Language bends and buckles under pressure of climate change. Take the adjective “glacial.” I recently came across an old draft of my PhD dissertation on which my advisor had scrawled the rebuke: ‘You’re proceeding at a glacial pace. You’re skating on thin ice.’ That was in 1988, the year that the climatologist James Hansen testified before the United States Senate that runaway greenhouse gases posed a planetary threat.

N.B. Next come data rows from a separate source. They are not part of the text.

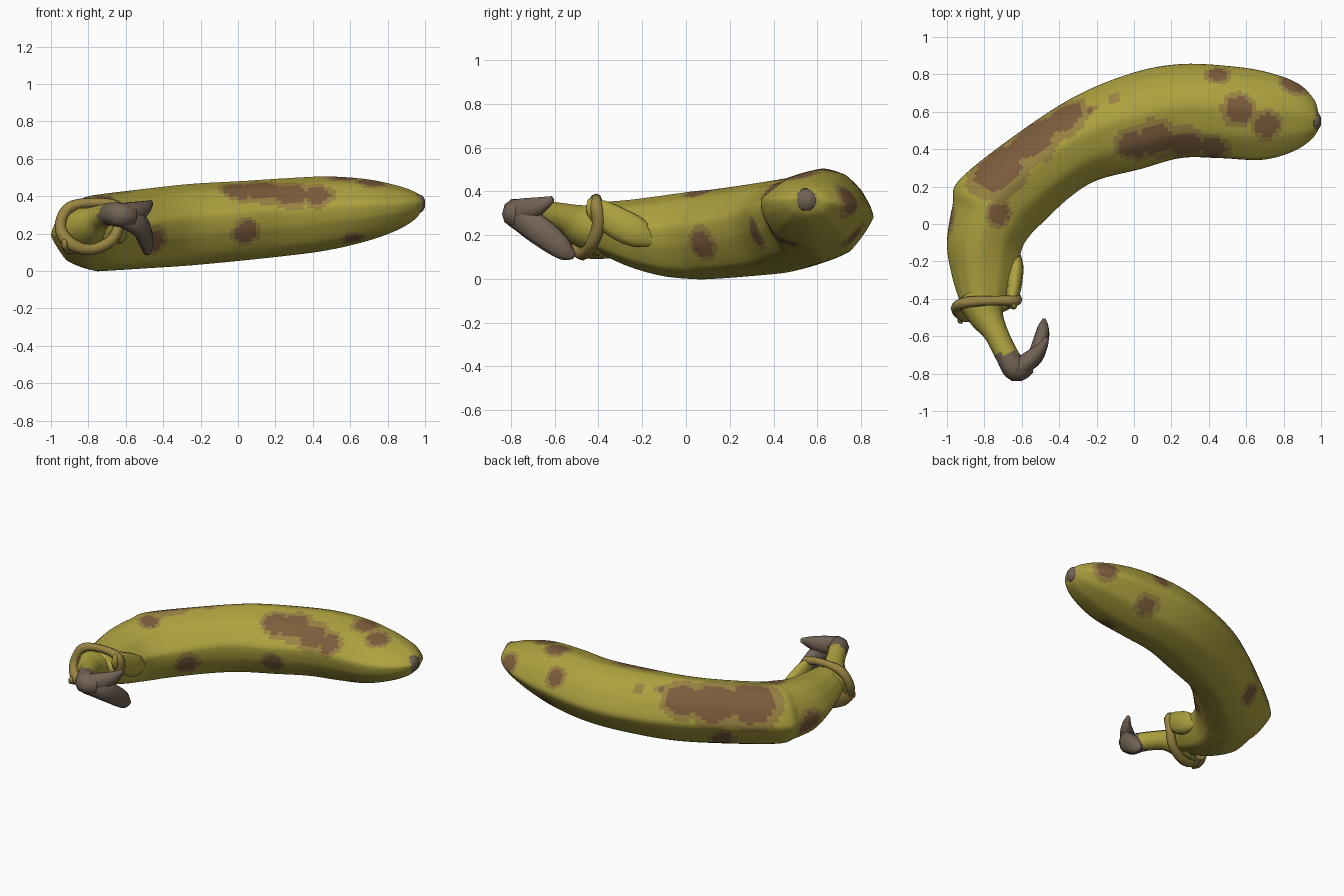
import bpy, bmesh, math
from mathutils import Vector

if "Cube" in bpy.data.objects:
    bpy.data.objects.remove(bpy.data.objects["Cube"])


def material(name, rgb):
    m = bpy.data.materials.new(name)
    m.diffuse_color = (*rgb, 1)
    m.use_nodes = True
    m.node_tree.nodes["Principled BSDF"].inputs["Base Color"].default_value = m.diffuse_color
    return m


YELLOW = material("ripe_yellow", (0.42, 0.36, 0.05))
TAN = material("bruise_edge", (0.32, 0.23, 0.055))
BROWN = material("bruise_brown", (0.21, 0.11, 0.045))
GREY = material("dry_stem", (0.17, 0.125, 0.09))


def smooth_points(pts, steps, closed=False, blend=1.0):
    """Catmull-Rom resampling; blend < 1 pulls towards straight segments."""
    pts, n, out = [Vector(p) for p in pts], len(pts), []
    get = lambda i: pts[i % n] if closed else pts[min(max(i, 0), n - 1)]
    for i in range(n if closed else n - 1):
        a, b, c, d = (get(i + k) for k in (-1, 0, 1, 2))
        for s in range(steps):
            t = s / steps
            curve = 0.5 * (2 * b + (c - a) * t + (2 * a - 5 * b + 4 * c - d) * t * t
                           + (3 * b - a - 3 * c + d) * t ** 3)
            out.append(b.lerp(c, t).lerp(curve, blend))
    if not closed:
        out.append(pts[-1])
    return out


def loft(name, rings, mats, closed=False, pick=None):
    bm = bmesh.new()
    rows = [[bm.verts.new(p) for p in r] for r in rings]
    n = len(rows[0])
    for i in range(len(rows) - (0 if closed else 1)):
        a, b = rows[i], rows[(i + 1) % len(rows)]
        for j in range(n):
            bm.faces.new((a[j], a[(j + 1) % n], b[(j + 1) % n], b[j]))
    if not closed:
        bm.faces.new(rows[0])
        bm.faces.new(rows[-1])
    bmesh.ops.recalc_face_normals(bm, faces=bm.faces[:])
    for f in bm.faces:
        f.smooth = True
        if pick:
            f.material_index = pick(f.calc_center_median())
    me = bpy.data.meshes.new(name)
    bm.to_mesh(me)
    bm.free()
    for m in mats:
        me.materials.append(m)
    ob = bpy.data.objects.new(name, me)
    bpy.context.collection.objects.link(ob)
    return ob


def tube(name, path, mats, ref=(0, 0, 1), flat=1.0, sides=10, closed=False, pick=None):
    """Tapered tube along (x, y, z, radius); flat squeezes it sideways to ref."""
    p = smooth_points(path, 5, closed)
    rings, n = [], len(p)
    for i, q in enumerate(p):
        nxt = p[(i + 1) % n] if closed else p[min(i + 1, n - 1)]
        prv = p[i - 1] if closed or i else p[0]
        t = (nxt - prv).xyz.normalized()
        side = t.cross(Vector(ref)).normalized()
        up = side.cross(t)
        rings.append([q.xyz + q.w * (side * math.cos(a) * flat + up * math.sin(a))
                      for a in (2 * math.pi * k / sides for k in range(sides))])
    return loft(name, rings, mats, closed, pick)


# Fruit body: stations of outer x, y, inner x, y, low z, high z
stations = [
    (-.93, -.42, -.67, -.42, .13, .35), (-.975, -.27, -.63, -.27, .06, .36),
    (-1, -.1, -.6, -.13, .015, .38), (-.97, .1, -.55, -.05, 0, .40),
    (-.93, .24, -.5, .0, 0, .41), (-.6, .5, -.35, .14, .015, .44),
    (-.3, .69, -.2, .235, .03, .465), (0, .81, .03, .295, .055, .48),
    (.25, .855, .25, .355, .08, .495), (.5, .845, .45, .355, .11, .505),
    (.7, .815, .68, .345, .16, .49), (.87, .755, .84, .385, .22, .455),
    (.96, .67, .94, .445, .28, .42), (.985, .60, .985, .50, .33, .39)]
section = smooth_points([(1, -.05), (.8, .5), (.5, .86), (.1, 1), (-.5, .8), (-1, .25),
                         (-.95, -.25), (-.65, -.8), (0, -1), (.6, -.75)], 6, True, 0.5)

# Bruises: x, y, z, radius
bruises = [
    (.56, .61, .49, .09), (.71, .53, .47, .08), (.45, .80, .40, .07), (.85, .74, .36, .08),
    (-.75, .33, .38, .19), (-.55, .47, .36, .16), (-.38, .58, .38, .13), (0, .42, .44, .10),
    (.12, .44, .45, .12), (.28, .41, .43, .11), (.42, .39, .42, .09), (-.72, .05, .40, .07),
    (-.45, .08, .16, .08), (.05, .30, .20, .08), (-.97, .02, .16, .10), (.55, .80, .17, .09),
    (.62, .45, .15, .07), (-.6, .45, .1, .08), (-.12, .70, .45, .05), (-.24, .63, .44, .04)]


def bruise(c):
    ratio = min((c - Vector(b[:3])).length / b[3] for b in bruises)
    return 2 if ratio < .8 else 1 if ratio < 1.1 else 0


six = [smooth_points([s[k:k + 2] + (0,) for s in stations], 10) for k in (0, 2, 4)]
rings = []
for o, i, z in zip(*six):
    mid, half = (o + i) / 2, (o - i) / 2
    zc, zh = (z.x + z.y) / 2, (z.y - z.x) / 2
    rings.append([(mid.x + half.x * u, mid.y + half.y * u, zc + zh * v)
                  for u, v, *_ in section])
loft("fruit_body", rings, (YELLOW, TAN, BROWN), pick=bruise)

# Dry button on the blossom end
tube("blossom_tip", [(.96, .55, .36, .055), (.985, .55, .36, .045), (1.0, .55, .36, .02)], [GREY])

# Bent stem
tube("stem", [(-.83, -.38, .22, .125), (-.79, -.49, .25, .095), (-.74, -.58, .285, .066),
              (-.68, -.70, .305, .062), (-.63, -.775, .30, .068), (-.575, -.745, .29, .06)],
     (YELLOW, GREY), pick=lambda c: int(c.y < -.69))

# Torn peel rim around the neck
tube("neck_collar", [(-.64, -.41, .34, .03), (-.76, -.41, .365, .025), (-.90, -.42, .34, .03),
                     (-.95, -.45, .24, .03), (-.90, -.49, .15, .035), (-.79, -.47, .115, .03),
                     (-.68, -.43, .16, .03), (-.635, -.40, .25, .03)],
     [TAN], ref=(0, 1, 0), closed=True, sides=8)

# Peel flaps: inner ridge, upper point and lower outer tab
tube("inner_flap", [(-.63, -.13, .17, .02), (-.63, -.22, .21, .07), (-.64, -.32, .26, .075),
                    (-.65, -.41, .32, .055), (-.64, -.44, .365, .012)], [YELLOW], flat=.55)
tube("lower_flap", [(-.86, -.36, .16, .07), (-.91, -.45, .15, .06), (-.93, -.53, .14, .02)],
     [TAN], flat=.6)

# Split, dried stem end
tube("stem_end_upper", [(-.63, -.785, .30, .062), (-.56, -.73, .31, .062),
                        (-.50, -.67, .335, .042), (-.465, -.61, .365, .015)], [GREY], flat=.8)
tube("stem_end_lower", [(-.61, -.775, .29, .062), (-.53, -.71, .25, .068),
                        (-.495, -.61, .175, .062), (-.485, -.55, .125, .045),
                        (-.48, -.51, .105, .015)], [GREY], flat=.65)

If I repeated my advisor’s admonition on a dissertation today, the student might assume that I was rebuking them for writing too darn fast. Across all seven continents glaciers are receding at speed. Over a four-year span, Greenland’s ice cap shed 1 trillion tons of ice. Some geologists expect the Glacier National Park in Montana to lose the last of its glaciers around 2033, just as the equatorial glaciers on Mount Kilimanjaro are also set to disappear. An Icelandic glaciologist calculates that by the end of the next century Iceland will be stripped of ice.